The deconstruction of my homophobic feeling did not happen all at once, and learning to be aware of gay consciousness and prioritize their struggle is a process that is still ongoing for me.
It took time. It took a lot of listening to queer voices, reading queer perspectives, and seeking the Creator to provide answers that never explicitly came (I am aware that all of you may not value a spiritual connection with a deity- I am speaking only of my own journey). As a former christian and the daughter of a pastor, reconciling my acceptance of and love for queer identities with my belief in the Bible and christian dogma was difficult. God never gave me an answer on whether homosexuality was “right or wrong,” but I believe that She transformed my heart to walk a continuous path of loving better, more freely, and without judgement.
Love is a word that our society throws around loosely.
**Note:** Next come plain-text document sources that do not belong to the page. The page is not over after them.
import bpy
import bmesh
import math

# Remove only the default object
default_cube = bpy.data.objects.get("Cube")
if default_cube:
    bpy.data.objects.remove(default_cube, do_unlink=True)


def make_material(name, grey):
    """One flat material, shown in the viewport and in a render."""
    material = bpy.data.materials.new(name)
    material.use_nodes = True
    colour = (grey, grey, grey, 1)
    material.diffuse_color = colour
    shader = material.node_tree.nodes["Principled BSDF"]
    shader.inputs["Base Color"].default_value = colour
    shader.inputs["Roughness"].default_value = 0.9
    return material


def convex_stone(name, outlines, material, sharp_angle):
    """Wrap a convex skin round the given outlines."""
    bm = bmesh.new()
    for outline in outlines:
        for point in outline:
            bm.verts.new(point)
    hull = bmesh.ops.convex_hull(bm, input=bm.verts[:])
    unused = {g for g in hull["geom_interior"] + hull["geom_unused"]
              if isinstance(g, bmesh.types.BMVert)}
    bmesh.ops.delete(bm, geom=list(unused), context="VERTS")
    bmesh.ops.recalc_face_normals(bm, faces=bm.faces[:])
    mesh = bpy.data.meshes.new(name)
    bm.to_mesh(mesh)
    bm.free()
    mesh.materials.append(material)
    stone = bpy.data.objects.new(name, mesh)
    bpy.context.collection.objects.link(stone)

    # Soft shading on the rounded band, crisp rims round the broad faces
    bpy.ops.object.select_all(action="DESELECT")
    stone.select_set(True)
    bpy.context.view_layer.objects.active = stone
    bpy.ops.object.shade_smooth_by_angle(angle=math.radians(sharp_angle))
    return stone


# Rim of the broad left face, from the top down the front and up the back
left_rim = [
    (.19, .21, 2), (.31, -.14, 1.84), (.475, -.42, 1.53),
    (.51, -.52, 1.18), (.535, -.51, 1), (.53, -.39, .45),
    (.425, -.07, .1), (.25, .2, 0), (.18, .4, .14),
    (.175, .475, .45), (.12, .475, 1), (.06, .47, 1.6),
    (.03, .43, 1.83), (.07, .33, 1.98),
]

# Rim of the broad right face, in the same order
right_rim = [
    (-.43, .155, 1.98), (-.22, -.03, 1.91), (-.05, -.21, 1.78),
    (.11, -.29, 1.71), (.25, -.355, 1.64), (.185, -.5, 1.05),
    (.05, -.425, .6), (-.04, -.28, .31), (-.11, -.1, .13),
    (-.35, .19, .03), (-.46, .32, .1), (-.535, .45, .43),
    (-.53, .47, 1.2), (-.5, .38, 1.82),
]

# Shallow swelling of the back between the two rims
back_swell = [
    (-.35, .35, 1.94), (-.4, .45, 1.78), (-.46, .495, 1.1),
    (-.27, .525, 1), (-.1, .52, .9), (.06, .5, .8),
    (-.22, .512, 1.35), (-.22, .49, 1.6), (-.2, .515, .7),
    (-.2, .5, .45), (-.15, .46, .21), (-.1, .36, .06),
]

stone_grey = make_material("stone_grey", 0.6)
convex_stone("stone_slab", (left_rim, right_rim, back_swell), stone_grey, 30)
Let me be perfectly clear as to what I mean by love; when you love a population that is oppressed, targeted, and terrorized, you love by accepting them. You love by reminding them that they are whole, okay, and that there is nothing wrong with them. You love by using your privilege as a heterosexual, cis gendered person to make space for them. As in usual tragedy form, I see a lot of people “praying for Orlando.” I urge you also to pray for yourselves, your families, your friends, and your communities. I urge you to ask whichever God you believe in to touch your heart and reveal all fear and loathing of difference that lies there. I am praying for a love that will swing wide the gates of hatred, connecting us to a world where LGBTQI identities are safe, seen, and valued just as they are.
Blessed are the sissies
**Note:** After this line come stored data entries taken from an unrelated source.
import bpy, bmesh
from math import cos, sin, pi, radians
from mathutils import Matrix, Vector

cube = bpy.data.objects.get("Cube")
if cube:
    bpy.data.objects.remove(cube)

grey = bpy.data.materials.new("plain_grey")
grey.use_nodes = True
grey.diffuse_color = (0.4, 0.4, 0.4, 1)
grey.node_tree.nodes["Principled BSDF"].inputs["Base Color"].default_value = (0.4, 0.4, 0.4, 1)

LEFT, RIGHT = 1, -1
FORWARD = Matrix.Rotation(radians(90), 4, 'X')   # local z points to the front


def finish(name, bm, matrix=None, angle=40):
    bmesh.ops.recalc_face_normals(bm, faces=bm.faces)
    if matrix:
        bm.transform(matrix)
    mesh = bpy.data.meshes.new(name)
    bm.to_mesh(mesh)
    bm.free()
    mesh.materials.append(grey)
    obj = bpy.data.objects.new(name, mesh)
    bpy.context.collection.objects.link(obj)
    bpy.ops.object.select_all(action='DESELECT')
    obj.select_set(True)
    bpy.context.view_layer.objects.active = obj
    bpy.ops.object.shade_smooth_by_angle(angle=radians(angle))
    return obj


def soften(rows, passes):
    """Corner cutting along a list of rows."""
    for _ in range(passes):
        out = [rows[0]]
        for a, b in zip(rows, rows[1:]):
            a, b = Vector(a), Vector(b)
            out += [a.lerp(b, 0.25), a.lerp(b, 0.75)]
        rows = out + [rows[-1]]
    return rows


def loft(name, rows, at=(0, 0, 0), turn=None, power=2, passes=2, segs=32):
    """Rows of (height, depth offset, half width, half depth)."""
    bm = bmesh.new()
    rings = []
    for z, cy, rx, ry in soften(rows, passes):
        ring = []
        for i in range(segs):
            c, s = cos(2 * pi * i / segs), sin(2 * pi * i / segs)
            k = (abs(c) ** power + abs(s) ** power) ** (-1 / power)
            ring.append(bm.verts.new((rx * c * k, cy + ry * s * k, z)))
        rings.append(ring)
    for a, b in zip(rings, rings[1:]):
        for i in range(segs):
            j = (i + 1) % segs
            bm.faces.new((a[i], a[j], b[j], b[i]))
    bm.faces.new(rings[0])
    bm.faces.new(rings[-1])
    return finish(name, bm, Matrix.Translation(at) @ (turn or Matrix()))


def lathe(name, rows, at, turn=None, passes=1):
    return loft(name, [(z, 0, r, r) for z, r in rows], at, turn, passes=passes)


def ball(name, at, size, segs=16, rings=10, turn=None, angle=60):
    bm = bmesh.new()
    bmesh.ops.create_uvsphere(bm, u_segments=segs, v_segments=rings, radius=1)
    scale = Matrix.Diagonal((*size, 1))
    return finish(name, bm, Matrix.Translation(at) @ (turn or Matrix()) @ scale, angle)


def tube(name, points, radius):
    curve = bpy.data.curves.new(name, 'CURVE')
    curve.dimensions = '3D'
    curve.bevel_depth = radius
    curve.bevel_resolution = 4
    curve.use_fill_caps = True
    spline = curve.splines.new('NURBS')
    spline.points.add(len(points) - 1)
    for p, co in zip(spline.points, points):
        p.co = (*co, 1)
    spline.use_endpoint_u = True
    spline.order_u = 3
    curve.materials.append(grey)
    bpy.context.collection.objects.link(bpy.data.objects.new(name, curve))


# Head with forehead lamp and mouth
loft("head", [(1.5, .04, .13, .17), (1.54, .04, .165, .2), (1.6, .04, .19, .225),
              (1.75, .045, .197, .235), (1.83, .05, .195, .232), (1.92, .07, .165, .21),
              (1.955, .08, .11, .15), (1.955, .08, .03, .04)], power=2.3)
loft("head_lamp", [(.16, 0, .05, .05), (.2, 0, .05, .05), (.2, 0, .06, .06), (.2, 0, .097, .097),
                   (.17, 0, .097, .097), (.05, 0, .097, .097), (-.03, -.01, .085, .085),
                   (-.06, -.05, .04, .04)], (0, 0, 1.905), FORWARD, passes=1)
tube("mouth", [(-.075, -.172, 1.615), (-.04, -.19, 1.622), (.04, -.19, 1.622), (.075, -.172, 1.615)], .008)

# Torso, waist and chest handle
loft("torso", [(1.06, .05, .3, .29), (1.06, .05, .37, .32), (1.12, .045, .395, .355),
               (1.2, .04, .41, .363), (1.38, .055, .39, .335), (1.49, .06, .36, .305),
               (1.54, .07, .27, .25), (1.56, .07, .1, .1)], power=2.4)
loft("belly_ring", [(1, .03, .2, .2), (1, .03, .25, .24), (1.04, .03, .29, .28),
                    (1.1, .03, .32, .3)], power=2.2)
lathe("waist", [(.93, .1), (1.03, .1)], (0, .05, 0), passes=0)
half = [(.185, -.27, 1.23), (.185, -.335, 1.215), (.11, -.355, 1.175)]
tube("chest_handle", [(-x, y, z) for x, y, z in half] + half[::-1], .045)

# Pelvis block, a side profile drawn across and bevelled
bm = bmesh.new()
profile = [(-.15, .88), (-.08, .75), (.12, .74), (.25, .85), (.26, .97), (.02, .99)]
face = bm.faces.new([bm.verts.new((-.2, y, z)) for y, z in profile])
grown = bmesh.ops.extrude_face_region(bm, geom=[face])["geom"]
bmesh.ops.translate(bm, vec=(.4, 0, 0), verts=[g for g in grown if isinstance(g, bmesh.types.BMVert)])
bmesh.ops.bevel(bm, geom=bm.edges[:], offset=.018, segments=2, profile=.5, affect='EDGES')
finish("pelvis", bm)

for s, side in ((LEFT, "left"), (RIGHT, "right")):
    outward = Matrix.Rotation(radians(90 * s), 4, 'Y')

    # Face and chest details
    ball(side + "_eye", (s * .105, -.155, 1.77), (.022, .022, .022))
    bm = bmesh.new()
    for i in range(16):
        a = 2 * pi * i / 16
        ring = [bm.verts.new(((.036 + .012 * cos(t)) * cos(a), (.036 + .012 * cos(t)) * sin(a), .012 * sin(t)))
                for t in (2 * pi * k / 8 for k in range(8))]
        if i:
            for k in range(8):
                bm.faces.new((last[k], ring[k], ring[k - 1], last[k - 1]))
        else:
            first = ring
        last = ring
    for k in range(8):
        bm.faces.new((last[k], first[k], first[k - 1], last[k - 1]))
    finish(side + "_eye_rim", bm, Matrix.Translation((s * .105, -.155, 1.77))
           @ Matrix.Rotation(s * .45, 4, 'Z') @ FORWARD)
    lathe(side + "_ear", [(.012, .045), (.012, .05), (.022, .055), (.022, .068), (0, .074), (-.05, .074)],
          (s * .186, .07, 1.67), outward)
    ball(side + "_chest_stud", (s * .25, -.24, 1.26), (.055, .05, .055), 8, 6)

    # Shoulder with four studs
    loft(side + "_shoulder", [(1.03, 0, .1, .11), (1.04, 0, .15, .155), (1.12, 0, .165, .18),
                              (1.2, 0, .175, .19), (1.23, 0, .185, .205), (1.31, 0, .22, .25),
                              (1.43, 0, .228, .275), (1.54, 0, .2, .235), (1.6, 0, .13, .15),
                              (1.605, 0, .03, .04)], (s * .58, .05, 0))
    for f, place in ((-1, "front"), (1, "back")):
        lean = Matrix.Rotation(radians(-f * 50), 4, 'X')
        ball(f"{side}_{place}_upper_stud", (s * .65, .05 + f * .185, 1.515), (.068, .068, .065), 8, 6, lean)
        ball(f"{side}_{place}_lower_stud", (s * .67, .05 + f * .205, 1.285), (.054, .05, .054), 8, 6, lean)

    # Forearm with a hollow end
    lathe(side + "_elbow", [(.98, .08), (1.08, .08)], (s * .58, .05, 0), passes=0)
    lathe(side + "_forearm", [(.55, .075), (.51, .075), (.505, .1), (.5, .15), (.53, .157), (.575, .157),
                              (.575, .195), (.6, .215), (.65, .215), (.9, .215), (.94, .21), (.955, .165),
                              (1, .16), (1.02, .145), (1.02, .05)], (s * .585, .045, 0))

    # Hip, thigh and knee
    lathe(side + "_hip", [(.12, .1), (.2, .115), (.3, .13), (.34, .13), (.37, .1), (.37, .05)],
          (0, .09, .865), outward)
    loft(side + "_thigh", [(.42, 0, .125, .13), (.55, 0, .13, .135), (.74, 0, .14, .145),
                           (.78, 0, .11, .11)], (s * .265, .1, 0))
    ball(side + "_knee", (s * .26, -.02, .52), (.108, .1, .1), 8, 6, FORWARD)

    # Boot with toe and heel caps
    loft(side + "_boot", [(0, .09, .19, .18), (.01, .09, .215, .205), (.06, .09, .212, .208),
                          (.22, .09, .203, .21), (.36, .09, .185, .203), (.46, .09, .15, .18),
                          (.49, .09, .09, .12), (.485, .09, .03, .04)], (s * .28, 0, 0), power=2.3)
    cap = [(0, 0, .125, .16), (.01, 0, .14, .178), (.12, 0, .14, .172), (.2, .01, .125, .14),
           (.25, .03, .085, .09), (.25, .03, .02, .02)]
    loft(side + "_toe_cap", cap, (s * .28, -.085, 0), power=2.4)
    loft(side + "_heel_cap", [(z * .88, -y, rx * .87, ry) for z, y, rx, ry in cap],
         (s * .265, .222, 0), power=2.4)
Blessed are the boi dykes
Blessed are the people of color my beloved kith and kin
Blessed are the trans
Blessed are the high femmes
Blessed are the sex workers
Blessed are the authentic
Blessed are the dis-identifiers
Blesses are the gender illusionists
Blessed are the non-normative
Blessed are the genderqueers
Blessed are the kinksters
Blessed are the disabled
Blessed are the hot fat girls
Blessed are the weirdo-queers
Blessed is the spectrum
Blessed is consent
Blessed is respect
Blessed are the beloved who I didn’t describe, I couldn’t describe, will learn to describe and respect and love
- Mark Aguhar, “Litanies to My Heavenly Brown Body”
Benie Hallel is a Master's student in English Literature at Carnegie Mellon where she studies postcolonial literature and intersectional identities. She is a freelance journalist, radical black feminist and superhero.